Ask pretty much anyone you know about stress and you’ll hear an earful. It’s almost as if we’ve come to accept and even expect our lives to be stressful. The physiological aspect of stress is the focus of this post. This brings us to the hormone known as cortisol.
In case you’re wondering…cortisol is produced by our adrenal glands to help us regulate blood pressure, cardiovascular function and the way the body uses proteins, carbohydrates and fat. We’ve all heard of the “fight or flight” syndrome. The reason I bring that up is that cortisol secretion increases in response to physical and psychological stress, which is why it’s often referred to as the “stress hormone.”
So what does this have to do with public speaking? Since 1994 I’ve been coaching clients in how to sound their best and they consistently tell me that speaking in public is extremely stressful. This is of great concern because prolonged levels of elevated cortisol may have the following negative effects: increased blood pressure, decreased bone density, lowered immunity and impaired cognitive performance.
For years I’ve helped my clients learn to manage their public speaking stress by reframing their perception. Now there’s research to support this approach. In 2013, the Journal of Experimental Psychology published a study by Alison Wood Brooks of the Harvard Business School. The article is titled Get Excited: Reappraising Pre-Performance Anxiety as Excitement.
Most of us have been told that it’s best to simply “calm down” when feeling nervous about speaking. In the discussion segment of this article, Ms. Brooks writes: “Being asked to give a 2-min public speech on camera caused individuals to feel very anxious. Compared with reappraising their anxiety as calmness by stating ‘I am calm,’ reappraising anxiety as excitement by stating ‘I am excited’ caused individuals to feel more excited, to speak longer, and to be perceived as more persuasive, more competent, confident and persistent.”
In addition to public speaking, this particular study also noted the same positive effect on two other tasks: math performance and singing. Ms. Woods points out that this reappraising behavior has a direct impact on mind-set which improved subsequent performance.

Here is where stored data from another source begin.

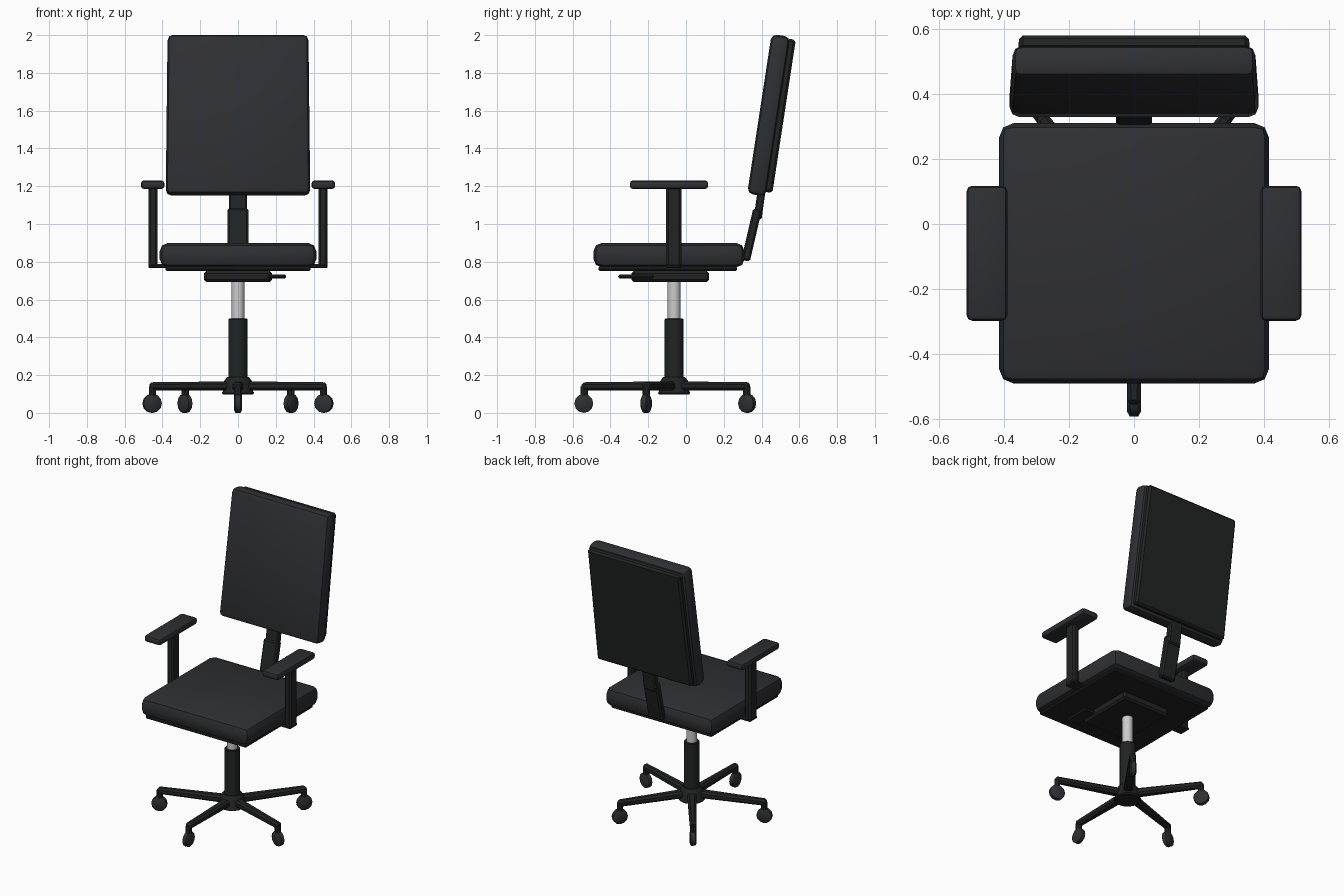
import bpy, bmesh
from math import radians, pi, sin, cos
from mathutils import Matrix, Vector

if "Cube" in bpy.data.objects:
    bpy.data.objects.remove(bpy.data.objects["Cube"])


def material(name, r, g, b):
    m = bpy.data.materials.new(name)
    m.diffuse_color = (r, g, b, 1)
    m.use_nodes = True
    m.node_tree.nodes["Principled BSDF"].inputs["Base Color"].default_value = m.diffuse_color
    return m


FABRIC = material("dark_fabric", 0.028, 0.029, 0.033)
PLASTIC = material("black_plastic", 0.016, 0.017, 0.017)
STEEL = material("steel", 0.55, 0.55, 0.55)
PIVOT_Y = -0.063


def finish(bm, name, mat, matrix=Matrix(), smooth=True):
    me = bpy.data.meshes.new(name)
    bmesh.ops.recalc_face_normals(bm, faces=bm.faces)
    bm.to_mesh(me)
    bm.free()
    me.transform(matrix)
    ob = bpy.data.objects.new(name, me)
    bpy.context.collection.objects.link(ob)
    me.materials.append(mat)
    if smooth:
        bpy.ops.object.select_all(action='DESELECT')
        ob.select_set(True)
        bpy.context.view_layer.objects.active = ob
        bpy.ops.object.shade_smooth_by_angle(angle=radians(32))
    return ob


def box(name, size, loc, mat, bevel=0.0, seg=1, tilt=0.0, spin=0.0, taper=None):
    """Bevelled box; taper(v) may adjust corners before bevelling."""
    bm = bmesh.new()
    bmesh.ops.create_cube(bm, size=1)
    for v in bm.verts:
        v.co = Vector(a * b for a, b in zip(v.co, size))
        if taper:
            taper(v.co)
    if bevel:
        bmesh.ops.bevel(bm, geom=bm.edges[:], offset=bevel, segments=seg,
                        profile=0.5, affect='EDGES')
    m = Matrix.Translation(loc) @ Matrix.Rotation(spin, 4, 'Z') @ Matrix.Rotation(tilt, 4, 'X')
    return finish(bm, name, mat, m)


def lathe(name, profile, matrix, mat, sides=16):
    """Closed solid of revolution from (radius, z) points."""
    bm = bmesh.new()
    rings = [[bm.verts.new((r * cos(2 * pi * i / sides), r * sin(2 * pi * i / sides), z))
              for i in range(sides)] for r, z in profile]
    for a, b in zip(rings, rings[1:]):
        for i in range(sides):
            j = (i + 1) % sides
            bm.faces.new((a[i], a[j], b[j], b[i]))
    bm.faces.new(rings[0])
    bm.faces.new(rings[-1])
    return finish(bm, name, mat, matrix)


# Seat cushion, plate and mechanism
box("seat", (0.83, 0.80, 0.13), (0, -0.09, 0.835), FABRIC, 0.045, 2)
box("seat_plate", (0.77, 0.735, 0.022), (0, -0.097, 0.763), PLASTIC, 0.006)
box("mechanism", (0.36, 0.41, 0.058), (0, -0.083, 0.722), PLASTIC, 0.012)
box("lever", (0.10, 0.19, 0.02), (0.205, -0.265, 0.722), PLASTIC, 0.008)

# Backrest, tilted backwards
TILT = radians(-8.7)


def narrow_top(co):
    if co.z > 0:
        co.x *= 0.975


box("back_cushion", (0.765, 0.10, 0.855), (0, 0.438, 1.576), FABRIC, 0.03, 2, TILT, taper=narrow_top)
box("back_shell", (0.725, 0.045, 0.82), (0, 0.497, 1.573), PLASTIC, 0.012, 1, TILT, taper=narrow_top)
box("back_support_lower", (0.112, 0.046, 0.28), (0, 0.347, 0.942), PLASTIC, 0.01, 1, radians(-13))
box("back_support_upper", (0.096, 0.042, 0.26), (0, 0.397, 1.155), PLASTIC, 0.008, 1, radians(-8))

# Armrests
for side, s in (("right", 1), ("left", -1)):
    box(side + "_arm_pad", (0.125, 0.415, 0.046), (s * 0.452, -0.09, 1.208), FABRIC, 0.017, 2)
    box(side + "_arm_post", (0.05, 0.08, 0.43), (s * 0.45, -0.065, 0.985), PLASTIC, 0.012)
    box(side + "_arm_bracket", (0.16, 0.08, 0.02), (s * 0.395, -0.065, 0.777), PLASTIC, 0.006)

# Gas lift and hub
centre = Matrix.Translation((0, PIVOT_Y, 0))
lathe("piston", [(0.034, 0.45), (0.034, 0.70)], centre, STEEL)
lathe("column", [(0.05, 0.12), (0.05, 0.495), (0.046, 0.50)], centre, PLASTIC)
lathe("hub", [(0.08, 0.098), (0.086, 0.105), (0.08, 0.115), (0.076, 0.165), (0.058, 0.19)],
      centre, PLASTIC)


# Five-legged base with castors
def leg_taper(co):
    if co.x > 0:
        co.y *= 0.7
        if co.z > 0:
            co.z -= 0.005


for i in range(5):
    a = radians(-90 + 72 * i)
    frame = centre @ Matrix.Rotation(a, 4, 'Z')
    leg_pos = frame @ Vector((0.25, 0, 0.143))
    box(f"base_leg_{i + 1}", (0.48, 0.06, 0.048), leg_pos, PLASTIC, 0.012, 1, spin=a, taper=leg_taper)
    lathe(f"castor_stem_{i + 1}", [(0.02, 0.08), (0.02, 0.14)],
          frame @ Matrix.Translation((0.476, 0, 0)), PLASTIC, 8)
    wheel = frame @ Matrix.Translation((0.478, 0, 0.05)) @ Matrix.Rotation(pi / 2, 4, 'X')
    lathe(f"castor_wheel_{i + 1}", [(0.036, -0.021), (0.05, -0.013), (0.05, 0.013), (0.036, 0.021)],
          wheel, FABRIC, 12)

Feeling excited yet? If so, please call me and let’s make this work for you.